What to produce: Provide the records once more, identical to the original.

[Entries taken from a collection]
☆ ☆ ☆ ☆ ☆
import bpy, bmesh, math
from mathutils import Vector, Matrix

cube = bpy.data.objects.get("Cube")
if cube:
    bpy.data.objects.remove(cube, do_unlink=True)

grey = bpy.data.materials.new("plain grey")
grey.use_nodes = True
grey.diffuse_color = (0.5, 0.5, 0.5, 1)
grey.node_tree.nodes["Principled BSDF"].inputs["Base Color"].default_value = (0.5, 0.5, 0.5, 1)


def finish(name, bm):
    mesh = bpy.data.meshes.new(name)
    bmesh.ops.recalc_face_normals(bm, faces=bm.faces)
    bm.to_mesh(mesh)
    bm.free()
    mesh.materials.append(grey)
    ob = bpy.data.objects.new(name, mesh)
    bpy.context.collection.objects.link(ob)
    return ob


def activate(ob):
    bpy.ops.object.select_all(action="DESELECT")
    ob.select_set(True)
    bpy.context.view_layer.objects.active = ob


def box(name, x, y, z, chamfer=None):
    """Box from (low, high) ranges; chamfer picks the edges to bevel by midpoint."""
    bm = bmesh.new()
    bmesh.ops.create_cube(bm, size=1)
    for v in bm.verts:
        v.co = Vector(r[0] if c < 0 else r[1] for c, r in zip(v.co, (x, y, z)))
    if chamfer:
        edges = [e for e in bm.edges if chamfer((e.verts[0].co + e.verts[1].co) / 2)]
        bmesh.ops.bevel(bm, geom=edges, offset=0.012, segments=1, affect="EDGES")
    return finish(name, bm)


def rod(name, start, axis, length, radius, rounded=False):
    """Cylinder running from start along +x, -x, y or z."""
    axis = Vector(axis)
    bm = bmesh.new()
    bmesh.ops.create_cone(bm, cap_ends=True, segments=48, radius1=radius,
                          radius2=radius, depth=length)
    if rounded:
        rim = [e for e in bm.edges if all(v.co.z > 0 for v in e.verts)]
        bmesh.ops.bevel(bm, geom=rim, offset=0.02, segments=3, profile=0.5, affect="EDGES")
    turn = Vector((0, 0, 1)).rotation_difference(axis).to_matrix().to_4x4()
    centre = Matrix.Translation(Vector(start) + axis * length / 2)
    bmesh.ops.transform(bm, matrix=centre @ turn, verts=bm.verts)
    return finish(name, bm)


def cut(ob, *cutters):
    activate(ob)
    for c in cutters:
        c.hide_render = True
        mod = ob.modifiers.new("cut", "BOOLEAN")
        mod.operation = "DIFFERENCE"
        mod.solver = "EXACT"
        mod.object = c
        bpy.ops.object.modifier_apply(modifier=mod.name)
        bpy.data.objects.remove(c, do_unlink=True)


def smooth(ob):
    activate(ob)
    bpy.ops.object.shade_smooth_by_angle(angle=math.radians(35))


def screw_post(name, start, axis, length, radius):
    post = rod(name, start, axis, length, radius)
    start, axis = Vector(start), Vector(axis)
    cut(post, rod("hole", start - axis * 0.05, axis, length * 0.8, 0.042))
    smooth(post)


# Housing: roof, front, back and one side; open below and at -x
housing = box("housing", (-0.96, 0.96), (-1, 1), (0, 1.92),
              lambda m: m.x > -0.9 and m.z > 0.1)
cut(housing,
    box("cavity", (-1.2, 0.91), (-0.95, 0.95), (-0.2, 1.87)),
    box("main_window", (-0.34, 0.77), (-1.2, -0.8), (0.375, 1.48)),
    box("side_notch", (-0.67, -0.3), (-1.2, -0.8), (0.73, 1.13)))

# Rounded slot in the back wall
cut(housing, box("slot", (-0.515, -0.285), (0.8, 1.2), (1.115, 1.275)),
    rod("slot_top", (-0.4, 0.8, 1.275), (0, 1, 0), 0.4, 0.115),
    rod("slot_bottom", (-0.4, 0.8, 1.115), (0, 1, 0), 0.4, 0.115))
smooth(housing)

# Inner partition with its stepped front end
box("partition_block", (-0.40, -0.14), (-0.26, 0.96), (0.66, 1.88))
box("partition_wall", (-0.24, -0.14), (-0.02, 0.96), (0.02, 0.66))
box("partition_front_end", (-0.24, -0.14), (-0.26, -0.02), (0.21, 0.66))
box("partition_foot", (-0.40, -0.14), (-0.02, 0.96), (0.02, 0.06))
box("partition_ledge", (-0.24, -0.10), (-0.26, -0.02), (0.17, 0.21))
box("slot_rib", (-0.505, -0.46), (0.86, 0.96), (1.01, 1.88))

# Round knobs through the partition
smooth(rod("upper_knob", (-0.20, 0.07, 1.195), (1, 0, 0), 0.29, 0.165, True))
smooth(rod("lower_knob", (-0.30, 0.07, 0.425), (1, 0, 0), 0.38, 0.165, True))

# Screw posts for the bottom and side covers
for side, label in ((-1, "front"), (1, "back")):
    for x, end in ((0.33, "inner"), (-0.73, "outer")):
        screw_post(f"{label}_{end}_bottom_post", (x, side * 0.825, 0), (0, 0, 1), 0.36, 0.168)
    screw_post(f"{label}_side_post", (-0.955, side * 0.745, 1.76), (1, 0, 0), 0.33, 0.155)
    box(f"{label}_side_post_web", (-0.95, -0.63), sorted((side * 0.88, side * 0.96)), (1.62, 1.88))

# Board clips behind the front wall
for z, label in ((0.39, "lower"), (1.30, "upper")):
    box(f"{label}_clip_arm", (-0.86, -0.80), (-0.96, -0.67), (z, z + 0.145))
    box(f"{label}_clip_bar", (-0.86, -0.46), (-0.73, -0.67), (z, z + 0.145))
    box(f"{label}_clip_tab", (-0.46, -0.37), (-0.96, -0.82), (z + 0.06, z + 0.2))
☆ ☆ ☆ ☆ ☆
Output below:
import bpy, bmesh, math
from mathutils import Vector, Matrix

cube = bpy.data.objects.get("Cube")
if cube:
    bpy.data.objects.remove(cube, do_unlink=True)

grey = bpy.data.materials.new("plain grey")
grey.use_nodes = True
grey.diffuse_color = (0.5, 0.5, 0.5, 1)
grey.node_tree.nodes["Principled BSDF"].inputs["Base Color"].default_value = (0.5, 0.5, 0.5, 1)


def finish(name, bm):
    mesh = bpy.data.meshes.new(name)
    bmesh.ops.recalc_face_normals(bm, faces=bm.faces)
    bm.to_mesh(mesh)
    bm.free()
    mesh.materials.append(grey)
    ob = bpy.data.objects.new(name, mesh)
    bpy.context.collection.objects.link(ob)
    return ob


def activate(ob):
    bpy.ops.object.select_all(action="DESELECT")
    ob.select_set(True)
    bpy.context.view_layer.objects.active = ob


def box(name, x, y, z, chamfer=None):
    """Box from (low, high) ranges; chamfer picks the edges to bevel by midpoint."""
    bm = bmesh.new()
    bmesh.ops.create_cube(bm, size=1)
    for v in bm.verts:
        v.co = Vector(r[0] if c < 0 else r[1] for c, r in zip(v.co, (x, y, z)))
    if chamfer:
        edges = [e for e in bm.edges if chamfer((e.verts[0].co + e.verts[1].co) / 2)]
        bmesh.ops.bevel(bm, geom=edges, offset=0.012, segments=1, affect="EDGES")
    return finish(name, bm)


def rod(name, start, axis, length, radius, rounded=False):
    """Cylinder running from start along +x, -x, y or z."""
    axis = Vector(axis)
    bm = bmesh.new()
    bmesh.ops.create_cone(bm, cap_ends=True, segments=48, radius1=radius,
                          radius2=radius, depth=length)
    if rounded:
        rim = [e for e in bm.edges if all(v.co.z > 0 for v in e.verts)]
        bmesh.ops.bevel(bm, geom=rim, offset=0.02, segments=3, profile=0.5, affect="EDGES")
    turn = Vector((0, 0, 1)).rotation_difference(axis).to_matrix().to_4x4()
    centre = Matrix.Translation(Vector(start) + axis * length / 2)
    bmesh.ops.transform(bm, matrix=centre @ turn, verts=bm.verts)
    return finish(name, bm)


def cut(ob, *cutters):
    activate(ob)
    for c in cutters:
        c.hide_render = True
        mod = ob.modifiers.new("cut", "BOOLEAN")
        mod.operation = "DIFFERENCE"
        mod.solver = "EXACT"
        mod.object = c
        bpy.ops.object.modifier_apply(modifier=mod.name)
        bpy.data.objects.remove(c, do_unlink=True)


def smooth(ob):
    activate(ob)
    bpy.ops.object.shade_smooth_by_angle(angle=math.radians(35))


def screw_post(name, start, axis, length, radius):
    post = rod(name, start, axis, length, radius)
    start, axis = Vector(start), Vector(axis)
    cut(post, rod("hole", start - axis * 0.05, axis, length * 0.8, 0.042))
    smooth(post)


# Housing: roof, front, back and one side; open below and at -x
housing = box("housing", (-0.96, 0.96), (-1, 1), (0, 1.92),
              lambda m: m.x > -0.9 and m.z > 0.1)
cut(housing,
    box("cavity", (-1.2, 0.91), (-0.95, 0.95), (-0.2, 1.87)),
    box("main_window", (-0.34, 0.77), (-1.2, -0.8), (0.375, 1.48)),
    box("side_notch", (-0.67, -0.3), (-1.2, -0.8), (0.73, 1.13)))

# Rounded slot in the back wall
cut(housing, box("slot", (-0.515, -0.285), (0.8, 1.2), (1.115, 1.275)),
    rod("slot_top", (-0.4, 0.8, 1.275), (0, 1, 0), 0.4, 0.115),
    rod("slot_bottom", (-0.4, 0.8, 1.115), (0, 1, 0), 0.4, 0.115))
smooth(housing)

# Inner partition with its stepped front end
box("partition_block", (-0.40, -0.14), (-0.26, 0.96), (0.66, 1.88))
box("partition_wall", (-0.24, -0.14), (-0.02, 0.96), (0.02, 0.66))
box("partition_front_end", (-0.24, -0.14), (-0.26, -0.02), (0.21, 0.66))
box("partition_foot", (-0.40, -0.14), (-0.02, 0.96), (0.02, 0.06))
box("partition_ledge", (-0.24, -0.10), (-0.26, -0.02), (0.17, 0.21))
box("slot_rib", (-0.505, -0.46), (0.86, 0.96), (1.01, 1.88))

# Round knobs through the partition
smooth(rod("upper_knob", (-0.20, 0.07, 1.195), (1, 0, 0), 0.29, 0.165, True))
smooth(rod("lower_knob", (-0.30, 0.07, 0.425), (1, 0, 0), 0.38, 0.165, True))

# Screw posts for the bottom and side covers
for side, label in ((-1, "front"), (1, "back")):
    for x, end in ((0.33, "inner"), (-0.73, "outer")):
        screw_post(f"{label}_{end}_bottom_post", (x, side * 0.825, 0), (0, 0, 1), 0.36, 0.168)
    screw_post(f"{label}_side_post", (-0.955, side * 0.745, 1.76), (1, 0, 0), 0.33, 0.155)
    box(f"{label}_side_post_web", (-0.95, -0.63), sorted((side * 0.88, side * 0.96)), (1.62, 1.88))

# Board clips behind the front wall
for z, label in ((0.39, "lower"), (1.30, "upper")):
    box(f"{label}_clip_arm", (-0.86, -0.80), (-0.96, -0.67), (z, z + 0.145))
    box(f"{label}_clip_bar", (-0.86, -0.46), (-0.73, -0.67), (z, z + 0.145))
    box(f"{label}_clip_tab", (-0.46, -0.37), (-0.96, -0.82), (z + 0.06, z + 0.2))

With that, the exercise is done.